Groups from South Korea and Japan form the Korea-Japan Reconciliation and Peace Platform. Representatives pictured here discuss peace-making strategies.
Credit: National Council of Churches in Korea

Gifts to Mission & Service support peace and reconciliation processes across the globe. In Japan and Korea, the church’s peace-making efforts have never been more critical as COVID-19 heightens tensions.

According to South Korea, Japan has not formally acknowledged the reportedly state-sanctioned massacre of thousands of Koreans in Japan after a 1923 earthquake, nor the suffering of Korean “comfort women” forced into sexual slavery during World War II. The scars of trauma continue to strain relationships between the two countries.

The relationship between Japan and Korea was at an all-time low before COVID-19 struck, but travel bans have driven an even deeper wedge between neighbours. While travel restrictions seem like necessary precautions, they presented challenges to partners seeking to heal wounds rooted in the 1910‒1945 Japanese colonial period and its brutal occupation of the Korean peninsula.

So in July this year, representatives from 16 civil society and religious organizations from South Korea and Japan respectively—including Mission & Service partners—gathered online to promote participation and solidarity in peace-making, launching the Korea-Japan Reconciliation and Peace Platform. At the launching ceremony held online simultaneously in Seoul and Tokyo, the alliance outlined the goals of the platform: to promote correct understanding of the two countries’ shared history and move toward right relations by healing the wounds of victims. Among other things, the alliance committed to work together to realize a nuclear-free Northeast Asia and promote a common vision for peace among the Asia Pacific regional community.
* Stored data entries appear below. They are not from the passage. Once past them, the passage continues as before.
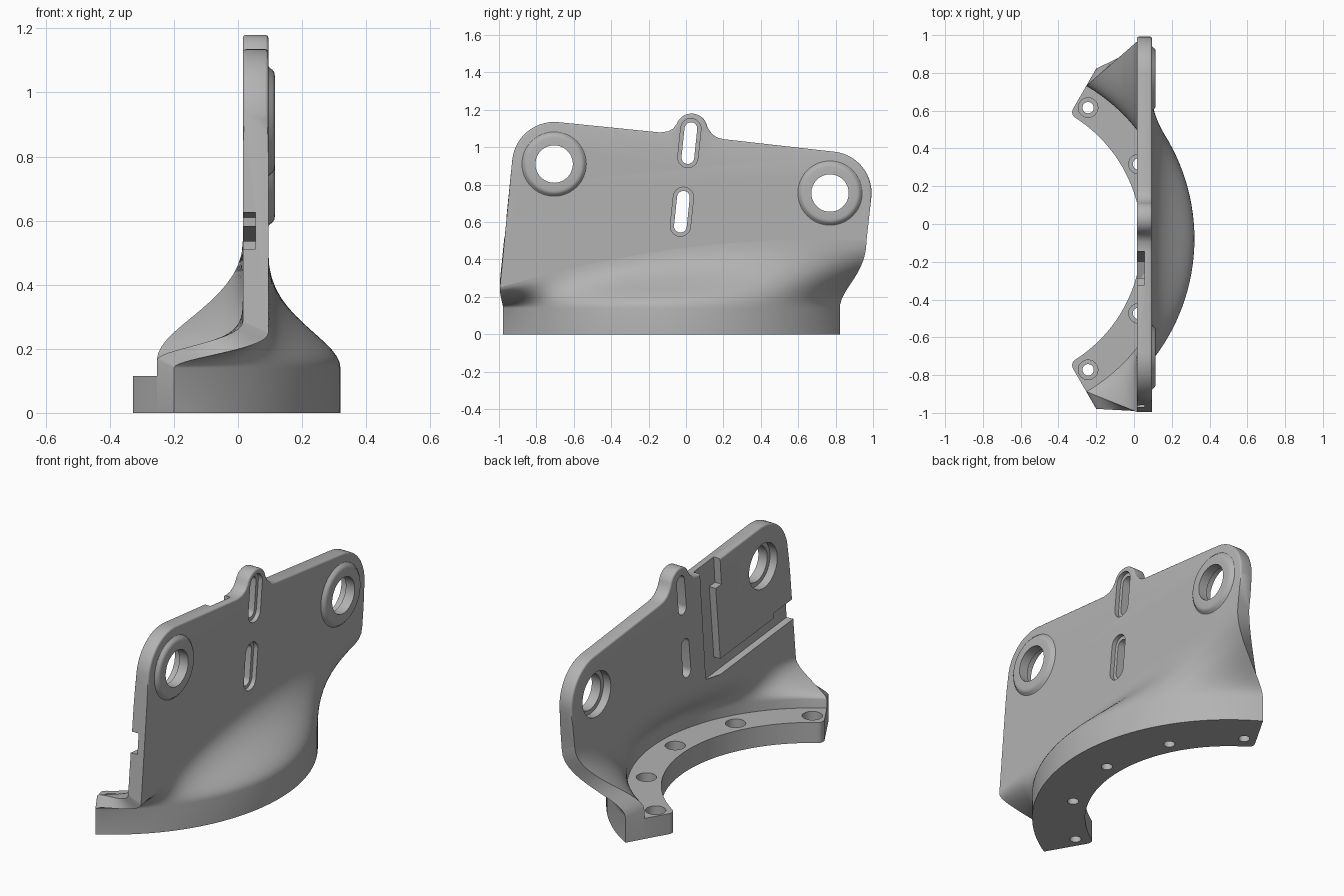
import bpy, bmesh
from math import sin, cos, pi, radians
from mathutils import Vector

if "Cube" in bpy.data.objects:
    bpy.data.objects.remove(bpy.data.objects["Cube"], do_unlink=True)

GREY = bpy.data.materials.new("plain grey")
GREY.use_nodes = True
GREY.diffuse_color = (0.45, 0.45, 0.45, 1)
GREY.node_tree.nodes["Principled BSDF"].inputs["Base Color"].default_value = (0.45, 0.45, 0.45, 1)

CX, CY = -0.72, -0.078            # centre of the curved foot
R_OUT, R_WALL, R_IN = 1.04, 0.934, 0.76
X0, X1 = 0.015, 0.095             # plate faces
END = radians(60)
N = 48
ANGLES = [-END + 2 * END * i / N for i in range(N + 1)]


def finish(name, bm):
    bmesh.ops.recalc_face_normals(bm, faces=bm.faces)
    me = bpy.data.meshes.new(name)
    bm.to_mesh(me)
    bm.free()
    me.materials.append(GREY)
    ob = bpy.data.objects.new(name, me)
    bpy.context.collection.objects.link(ob)
    return ob


def prism(points, vec):
    bm = bmesh.new()
    face = bm.faces.new([bm.verts.new(p) for p in points])
    out = bmesh.ops.extrude_face_region(bm, geom=[face])
    moved = [v for v in out["geom"] if isinstance(v, bmesh.types.BMVert)]
    bmesh.ops.translate(bm, verts=moved, vec=vec)
    return bm


def arc(cx, cy, r, a0, a1, n):
    return [(cx + r * cos(radians(a0 + (a1 - a0) * i / n)),
             cy + r * sin(radians(a0 + (a1 - a0) * i / n))) for i in range(n + 1)]


def smooth(ob):
    bpy.ops.object.select_all(action="DESELECT")
    ob.select_set(True)
    bpy.context.view_layer.objects.active = ob
    bpy.ops.object.shade_smooth_by_angle(angle=radians(32))


def cut(ob, cutters):
    bpy.context.view_layer.objects.active = ob
    for c in cutters:
        c.hide_render = True
        m = ob.modifiers.new("cut", "BOOLEAN")
        m.operation, m.solver, m.object = "DIFFERENCE", "EXACT", c
        bpy.ops.object.modifier_apply(modifier=m.name)
        bpy.data.objects.remove(c, do_unlink=True)


def plate_cutter(outline, x0, x1):
    return finish("cutter", prism([(x0, y, z) for y, z in outline], (x1 - x0, 0, 0)))


def seam(a):
    """Where the flared wall meets the plate: y and z."""
    s = sin(a) / sin(END)
    return -0.015 + 0.98 * s, 0.46 + 0.125 * s - 0.085 * s * s


# Flared wall: curved skirt that sweeps up into the flat plate
def wall_side(a, r, zb, x_top, lift, steps=14):
    base = Vector((CX + r * cos(a), CY + r * sin(a), zb))
    y, z = seam(a)
    top = Vector((x_top, y, z + lift))
    h = Vector((0, 0, top.z - zb))
    c1, c2 = base + 0.28 * h, top - 0.5 * h
    pts = [Vector((base.x, base.y, 0))]
    for i in range(steps + 1):
        t = i / steps
        u = 1 - t
        pts.append(base * u**3 + c1 * (3 * u * u * t) + c2 * (3 * u * t * t) + top * t**3)
    return pts


LIFT = 0.035
bm = bmesh.new()
outer = [[bm.verts.new(p) for p in wall_side(a, R_OUT, 0.14, X1, 0)] for a in ANGLES]
inner = [[bm.verts.new(p) for p in wall_side(a, R_WALL, 0.165, X0, LIFT)] for a in ANGLES]
rows = len(outer[0])
for i in range(N):
    for side in (outer, inner):
        for j in range(rows - 1):
            bm.faces.new((side[i][j], side[i + 1][j], side[i + 1][j + 1], side[i][j + 1]))
    for j in (0, rows - 1):
        bm.faces.new((outer[i][j], outer[i + 1][j], inner[i + 1][j], inner[i][j]))
for i in (0, N):
    for j in range(rows - 1):
        bm.faces.new((outer[i][j], outer[i][j + 1], inner[i][j + 1], inner[i][j]))
smooth(finish("flared_wall", bm))

# Foot flange with five counterbored bolt holes
ring = [(CX + R_WALL * cos(a), CY + R_WALL * sin(a), 0) for a in ANGLES]
ring += [(CX + R_IN * cos(a), CY + R_IN * sin(a), 0) for a in reversed(ANGLES)]
bm = prism(ring, (0, 0, 0.115))
corners = [e for e in bm.edges
           if abs(e.verts[0].co.z - e.verts[1].co.z) > 0.1
           and (e.verts[0].co.xy - Vector((CX, CY))).length < R_IN + 0.01
           and e.verts[0].co.x < CX + R_IN * cos(END) + 0.002]
bmesh.ops.bevel(bm, geom=corners, offset=0.035, segments=5, affect="EDGES", profile=0.5)
flange = finish("foot_flange", bm)
holes = []
for deg in (-55.5, -28, 0, 28, 55.5):
    hx, hy = CX + 0.842 * cos(radians(deg)), CY + 0.842 * sin(radians(deg))
    for r, z0 in ((0.03, -0.1), (0.052, 0.06)):
        circle = [(x, y, z0) for x, y in arc(hx, hy, r, 0, 345, 23)]
        holes.append(finish("cutter", prism(circle, (0, 0, 0.3))))
cut(flange, holes)
smooth(flange)

# Upright plate outline, starting along the seam with the wall
BOSSES = ((-0.705, 0.91), (0.77, 0.755))
outline = [seam(a) for a in ANGLES]
outline += arc(*BOSSES[1], 0.222, -6, 84, 14)
outline += [(0.21, 1.042), (0.175, 1.049), (0.148, 1.063), (0.128, 1.085)]
outline += arc(0.03, 1.095, 0.085, 10, 160, 16)
outline += [(-0.068, 1.1), (-0.095, 1.085), (-0.14, 1.079)]
outline += arc(*BOSSES[0], 0.225, 84, 174, 14)
bm = prism([(X0, y, z) for y, z in outline], (X1 - X0, 0, 0))
seam_verts = set()
for v in bm.verts:
    if any(abs(v.co.y - y) + abs(v.co.z - z) < 1e-4 for y, z in outline[:N + 1]):
        seam_verts.add(v)
for v in seam_verts:
    if v.co.x < 0.05:
        v.co.z += LIFT
rim = [e for e in bm.edges if abs(e.verts[0].co.x - e.verts[1].co.x) < 0.01
       and not (e.verts[0] in seam_verts or e.verts[1] in seam_verts)]
bmesh.ops.bevel(bm, geom=rim, offset=0.01, segments=3, affect="EDGES", profile=0.5)
plate = finish("upright_plate", bm)


def slot(cy, cz, half, r, tilt=6):
    t = radians(tilt)
    dy, dz = half * sin(t), half * cos(t)
    return (arc(cy + dy, cz + dz, r, -tilt, 180 - tilt, 12)
            + arc(cy - dy, cz - dz, r, 180 - tilt, 360 - tilt, 12))


cutters = []
# Two tilted slots with a shallow step
for cy, cz in ((0.018, 1.022), (-0.022, 0.655)):
    cutters.append(plate_cutter(slot(cy, cz, 0.078, 0.034), -0.1, 0.3))
    cutters.append(plate_cutter(slot(cy, cz, 0.078, 0.054), 0.07, 0.3))
# Round mounting holes, counterbored on the flat side
for cy, cz in BOSSES:
    cutters.append(plate_cutter(arc(cy, cz, 0.1, 0, 352.5, 47), -0.1, 0.3))
    cutters.append(plate_cutter(arc(cy, cz, 0.125, 0, 352.5, 47), -0.1, 0.06))
# Angled channel around the raised panel
channel = [(-0.2, 0.435), (-0.135, 1.2), (-0.315, 1.2), (-0.335, 0.95), (-0.285, 0.945),
           (-0.325, 0.535), (-0.8, 0.582), (-0.8, 0.61), (-1.1, 0.64), (-1.1, 0.525)]
cutters.append(plate_cutter(channel, -0.1, 0.055))
cut(plate, cutters)
smooth(plate)

# Raised rings around the mounting holes
profile = [(0.1, 0.09), (0.1, 0.115), (0.142, 0.115), (0.153, 0.113), (0.161, 0.107),
           (0.166, 0.1), (0.172, 0.095), (0.172, 0.09)]
for name, (cy, cz) in zip(("front_boss", "back_boss"), BOSSES):
    bm = bmesh.new()
    loops = []
    for r, x in profile:
        loops.append([bm.verts.new((x, y, z)) for y, z in arc(cy, cz, r, 0, 352.5, 47)])
    for a, b in zip(loops, loops[1:] + loops[:1]):
        for k in range(48):
            m = (k + 1) % 48
            bm.faces.new((a[k], a[m], b[m], b[k]))
    smooth(finish(name, bm))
A key focus is to develop young leadership in both countries through human rights and peace education.

Patti Talbot, the United Church’s team leader for Northeast Asia partnerships, explains that the denomination’s involvement today is a continuation of the faithful, peace-making work that our missionaries have long supported.

“Canadian missionaries related to the United Church have served, lived, died, and are buried in what is now North Korea as well as what is now South Korea. United Church missionaries served in Korea during the Japanese occupation, the Korean war, and the immediate aftermath,” says Talbot. “The yearning of Mission & Service partners for peace is shared by United Church people and by many, many Canadians who are connected to the region through family, friends, and church relationships as well as commerce, education, arts, culture, and more.”

Your gifts through Mission & Service support vital peace processes across the globe. Thank you for helping to build a better world.